There is no doubt that the cost-of-living crisis is having a damaging effect on wallets and bank accounts, but perhaps less attention is paid to the harmful effect it can have on health.
There are two key causes to this problem: firstly, the direct impact that such added stress can have on our mental and physical health, and secondly, the indirect impact that changes in behaviour can cause in the longer term.
While it has been intensified by the crisis, the link between wealth and health is not new. Indeed, research conducted by YouGov prior to the pandemic in 2019 found that a third of adults (34%) felt their household’s current financial situation was negatively impacting their mental health.
When asked the same question in 2022, the proportion of respondents in agreement rose to half (48%), underlining how many people were forced to navigate difficult financial waters during the pandemic years. In its wake, the war in Ukraine has been a major contributing factor to escalating rates of inflation, which stood at 3.1% in September 2021 and rocketed to 10.1% a year later.
Rising tide of bills
This has led to households having to deal with rising costs for food, while also absorbing dramatic increases in the cost of energy. After a rise of 54% in April, bills are expected to increase by a further 27% year-on-year in October 2022, with uncertainty hanging over the scale of future rises after the two-year Energy Price Guarantee promised during Liz Truss’ short-lived reign as Prime Minister was cut to six months.
The Truss regime’s mini-Budget compounded the squeeze on budgets for many by adding momentum to rising interest rates. After a decade at historical lows, the rate has jumped by almost three percentage points so far in 2022, leading to costlier credit card debt, more expensive loans and higher monthly mortgage payments as people come off fixed low-rate deals.
Together, all of these factors have conspired to create a difficult financial backdrop, which can trigger worry, anxiety and fears that things are out of control. These feelings can then transfer from the psychological to the physical in the form of impaired sleep and poor regulation of mood. People can be left feeling unmotivated to manage their finances or they can seek to avoid money matters altogether – something that is particularly prevalent among younger generations, such as Generation Z and millennials (aged 18-41).
Furthermore, in the case of individuals who are already receiving professional help, the cost-of-living crisis only adds to the existing issues they face.

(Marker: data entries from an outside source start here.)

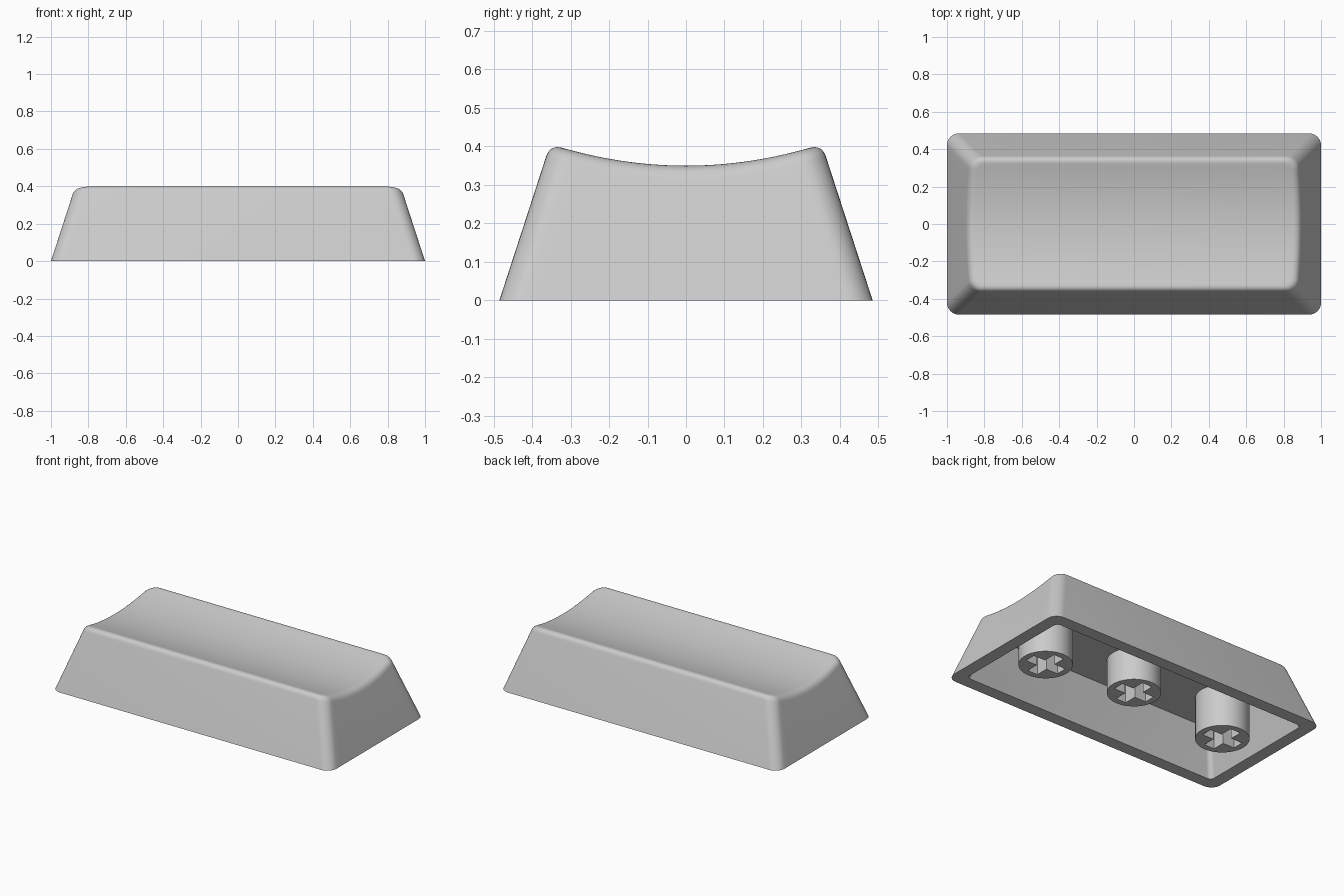
import bpy, bmesh, math

if "Cube" in bpy.data.objects:
    bpy.data.objects.remove(bpy.data.objects["Cube"])

SLOPE = 0.325            # inward lean of the walls per unit height
HX, HY = 1.0, 0.485      # half size at the base
WALL, CEILING = 0.08, 0.27
FILLET_TOP, FILLET_SIDE = 0.037, 0.036

grey = bpy.data.materials.new("light grey plastic")
grey.diffuse_color = (0.6, 0.6, 0.6, 1)
grey.use_nodes = True
grey.node_tree.nodes["Principled BSDF"].inputs["Base Color"].default_value = grey.diffuse_color


def dish(y):
    """Height of the scooped top surface."""
    return 0.35 + 0.45 * y * y


def ring(height, inset, radius):
    """Rounded rectangle lying on the leaning wall; the left half mirrors the right."""
    half = []
    for sy in (-1, 1):
        arc = [(1, sy, math.radians(90 * i / 8)) for i in range(9)]
        half += arc[::-1] if sy < 0 else arc
        if sy < 0:       # samples along the short side
            half += [(1, -1 + 2 * i / 20, None) for i in range(1, 20)]
    right = []
    for _, s, ang in half:
        z = height(0.0)
        for _ in range(12):          # settle the lean against the local height
            d = SLOPE * z + inset
            hx, hy = HX - d, HY - d
            if ang is None:
                x, y = hx, s * (hy - radius)
            else:
                x = hx - radius + radius * math.cos(ang)
                y = s * (hy - radius + radius * math.sin(ang))
            z = height(y)
        right.append((x, y, z))
    return right + [(-x, y, z) for x, y, z in reversed(right)]


def build_shell():
    rings = [ring(lambda y: CEILING, WALL, 0.03),       # cavity top
             ring(lambda y: 0.0, WALL, 0.03),           # cavity mouth
             ring(lambda y: 0.0, 0.0, 0.065)]           # outer base
    for i in range(9):                                  # rounded top edge
        t = i / 8
        drop, extra = FILLET_SIDE * (1 - t) ** 2, FILLET_TOP * t * t
        rings.append(ring(lambda y, d=drop: dish(y) - d, extra, 0.065 - extra * 0.6))
    bm = bmesh.new()
    loops = [[bm.verts.new(p) for p in r] for r in rings]
    n = len(loops[0])
    for a, b in zip(loops, loops[1:]):
        for i in range(n):
            j = (i + 1) % n
            bm.faces.new((a[i], a[j], b[j], b[i]))
    for loop in (loops[0], loops[-1]):                  # ceiling and scooped top
        for i in range(n // 2 - 1):
            bm.faces.new((loop[i], loop[i + 1], loop[n - 2 - i], loop[n - 1 - i]))
    bmesh.ops.recalc_face_normals(bm, faces=bm.faces)
    me = bpy.data.meshes.new("cap_shell")
    bm.to_mesh(me)
    bm.free()
    ob = bpy.data.objects.new("cap_shell", me)
    bpy.context.collection.objects.link(ob)
    return ob


def build_stem(name, x, bottom):
    """Round post with a cross-shaped socket."""
    cu = bpy.data.curves.new(name, "CURVE")
    cu.dimensions, cu.fill_mode = "2D", "BOTH"
    a, b = 0.118, 0.036                                 # cross arm length, half width
    quarter = [(a, -b), (a, b), (b, b)]
    cross = []
    for k in range(4):
        c, s = round(math.cos(k * math.pi / 2)), round(math.sin(k * math.pi / 2))
        cross += [(c * px - s * py, s * px + c * py) for px, py in quarter]
    circle = [(0.157 * math.cos(i * math.tau / 48), 0.157 * math.sin(i * math.tau / 48))
              for i in range(48)]
    for pts in (circle, cross):
        sp = cu.splines.new("POLY")
        sp.points.add(len(pts) - 1)
        for p, (px, py) in zip(sp.points, pts):
            p.co = (px, py, 0, 1)
        sp.use_cyclic_u = True
    top = CEILING + 0.01
    cu.extrude = (top - bottom) / 2
    ob = bpy.data.objects.new(name, cu)
    ob.location = (x, 0, (top + bottom) / 2)
    bpy.context.collection.objects.link(ob)
    return ob


def select(ob):
    bpy.ops.object.select_all(action="DESELECT")
    ob.select_set(True)
    bpy.context.view_layer.objects.active = ob


parts = [build_shell(),
         build_stem("left_stem", -0.665, 0.0),
         build_stem("centre_stem", 0.0, 0.06),
         build_stem("right_stem", 0.665, 0.0)]
for ob in parts:
    select(ob)
    if ob.type == "CURVE":
        bpy.ops.object.convert(target="MESH")
        ob = bpy.context.object
        bm = bmesh.new()
        bm.from_mesh(ob.data)
        bmesh.ops.remove_doubles(bm, verts=bm.verts, dist=1e-5)
        bmesh.ops.recalc_face_normals(bm, faces=bm.faces)
        bm.to_mesh(ob.data)
        bm.free()
    ob.data.materials.clear()
    ob.data.materials.append(grey)
    bpy.ops.object.shade_smooth_by_angle(angle=math.radians(30))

According to research from the British Association for Counselling and Psychotherapy (BACP), two thirds of its members (66%) reported that cost-of-living concerns are causing a decline in mental health, and the majority of therapists (61%) say clients are anxious about whether they can afford to pay household bills.
Help to make healthy choices
Laden with money worries, people are then making decisions and adopting behaviours that can exacerbate the problem. This can manifest itself as poor dietary choices, including eating fewer healthy meals and more processed foods. A troubling eight in ten (81%) of UK employees surveyed by Health Shield Friendly Society also admitted to reducing spending on healthcare costs, including optician appointments, dental services and physiotherapy, as a result of the current economic climate.
Private medical insurance, health cash plans or discount vouchers can make a significant difference to employees facing these challenges. Cash plans provide workers with refunds for essential routine treatments – up to a certain level of cover – where, in many cases, there is no free alternative treatment available. PMI, on the other hand, can help provide peace of mind that if further treatment is needed, then it can be accessed quickly where covered by the policy in question.
At an already stressful time, healthcare benefits such as these can go some way to easing the worry that help is financially out of reach. This can encourage individuals to address any physical and mental health issues rather than face the risk of them deteriorating through neglect. As such, it is one of the valuable levers that employers can pull to protect their workers and help them weather the current economic storm.
The information contained within this communication does not constitute financial advice and is provided for general information purposes only. No warranty, whether express or implied is given in relation to such information. Vintage Health or any of its associated representatives shall not be liable for any technical, editorial, typographical or other errors or omissions within the content of this communication.